ABOUT THIS EXERCISE >> Work through the entries that follow and state how many lines contain the word "outside". Only the number is wanted.

Items from a dataset:
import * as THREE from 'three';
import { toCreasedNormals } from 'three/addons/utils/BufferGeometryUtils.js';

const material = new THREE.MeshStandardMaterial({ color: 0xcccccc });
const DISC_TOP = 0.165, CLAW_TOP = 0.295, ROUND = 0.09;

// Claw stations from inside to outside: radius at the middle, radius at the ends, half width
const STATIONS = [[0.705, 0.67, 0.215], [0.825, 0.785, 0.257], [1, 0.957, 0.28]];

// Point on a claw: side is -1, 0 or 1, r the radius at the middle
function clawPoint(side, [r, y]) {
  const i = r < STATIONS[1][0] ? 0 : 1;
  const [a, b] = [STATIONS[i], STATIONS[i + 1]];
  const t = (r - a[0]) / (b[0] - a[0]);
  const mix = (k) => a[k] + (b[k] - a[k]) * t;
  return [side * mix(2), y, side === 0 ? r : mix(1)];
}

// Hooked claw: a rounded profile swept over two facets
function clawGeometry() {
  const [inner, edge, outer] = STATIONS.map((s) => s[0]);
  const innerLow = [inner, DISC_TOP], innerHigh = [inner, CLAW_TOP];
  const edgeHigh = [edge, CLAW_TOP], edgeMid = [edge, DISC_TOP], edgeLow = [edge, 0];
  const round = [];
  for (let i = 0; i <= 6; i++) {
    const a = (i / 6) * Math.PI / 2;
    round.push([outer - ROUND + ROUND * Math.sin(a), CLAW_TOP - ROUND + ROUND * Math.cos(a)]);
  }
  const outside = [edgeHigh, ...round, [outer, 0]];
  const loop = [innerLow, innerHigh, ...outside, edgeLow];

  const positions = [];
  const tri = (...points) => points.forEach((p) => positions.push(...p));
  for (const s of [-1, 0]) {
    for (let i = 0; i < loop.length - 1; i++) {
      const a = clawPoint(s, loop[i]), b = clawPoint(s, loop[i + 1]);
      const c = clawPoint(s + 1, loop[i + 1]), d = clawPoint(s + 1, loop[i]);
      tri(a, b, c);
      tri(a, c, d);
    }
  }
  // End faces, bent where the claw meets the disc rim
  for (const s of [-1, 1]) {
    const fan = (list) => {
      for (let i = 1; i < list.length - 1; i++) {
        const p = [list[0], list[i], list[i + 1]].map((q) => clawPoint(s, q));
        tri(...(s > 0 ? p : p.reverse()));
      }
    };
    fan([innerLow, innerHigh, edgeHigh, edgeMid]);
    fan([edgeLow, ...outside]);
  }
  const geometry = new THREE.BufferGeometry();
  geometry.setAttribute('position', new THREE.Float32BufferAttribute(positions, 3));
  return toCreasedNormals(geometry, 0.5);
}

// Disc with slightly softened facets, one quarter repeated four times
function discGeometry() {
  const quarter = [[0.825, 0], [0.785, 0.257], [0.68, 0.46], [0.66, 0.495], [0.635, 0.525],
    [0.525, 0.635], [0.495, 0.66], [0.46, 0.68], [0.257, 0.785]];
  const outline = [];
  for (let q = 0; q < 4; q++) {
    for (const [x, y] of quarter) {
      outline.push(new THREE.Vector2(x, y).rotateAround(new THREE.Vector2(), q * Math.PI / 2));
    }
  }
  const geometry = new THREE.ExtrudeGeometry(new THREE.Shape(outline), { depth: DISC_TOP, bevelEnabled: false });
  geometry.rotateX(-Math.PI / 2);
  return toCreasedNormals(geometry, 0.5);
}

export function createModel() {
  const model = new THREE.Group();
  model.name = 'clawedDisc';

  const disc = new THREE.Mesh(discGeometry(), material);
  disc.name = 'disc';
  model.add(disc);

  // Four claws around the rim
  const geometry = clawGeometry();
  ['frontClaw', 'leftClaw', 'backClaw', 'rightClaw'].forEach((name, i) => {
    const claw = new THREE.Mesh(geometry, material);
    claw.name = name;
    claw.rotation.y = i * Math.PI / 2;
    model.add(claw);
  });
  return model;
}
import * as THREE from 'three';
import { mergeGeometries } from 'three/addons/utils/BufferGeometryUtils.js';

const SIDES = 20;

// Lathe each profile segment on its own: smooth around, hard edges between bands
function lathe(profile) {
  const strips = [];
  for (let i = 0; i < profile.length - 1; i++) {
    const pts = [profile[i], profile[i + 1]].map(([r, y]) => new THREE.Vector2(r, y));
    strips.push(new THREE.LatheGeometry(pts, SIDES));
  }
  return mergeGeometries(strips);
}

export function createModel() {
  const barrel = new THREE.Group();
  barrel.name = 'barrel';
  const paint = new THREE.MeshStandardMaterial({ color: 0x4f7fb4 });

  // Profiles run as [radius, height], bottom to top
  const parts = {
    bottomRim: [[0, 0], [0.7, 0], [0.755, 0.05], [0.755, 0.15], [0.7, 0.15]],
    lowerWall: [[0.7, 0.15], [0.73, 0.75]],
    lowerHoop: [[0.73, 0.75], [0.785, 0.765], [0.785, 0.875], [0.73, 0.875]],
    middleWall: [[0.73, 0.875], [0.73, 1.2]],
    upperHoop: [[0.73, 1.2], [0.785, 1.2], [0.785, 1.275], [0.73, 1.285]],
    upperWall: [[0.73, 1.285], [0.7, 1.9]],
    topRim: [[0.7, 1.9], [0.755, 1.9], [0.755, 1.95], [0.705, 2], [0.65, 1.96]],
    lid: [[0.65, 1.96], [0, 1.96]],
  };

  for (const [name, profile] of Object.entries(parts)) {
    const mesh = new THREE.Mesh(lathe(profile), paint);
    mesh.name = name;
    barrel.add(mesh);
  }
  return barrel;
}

ANSWER SPACE >> 4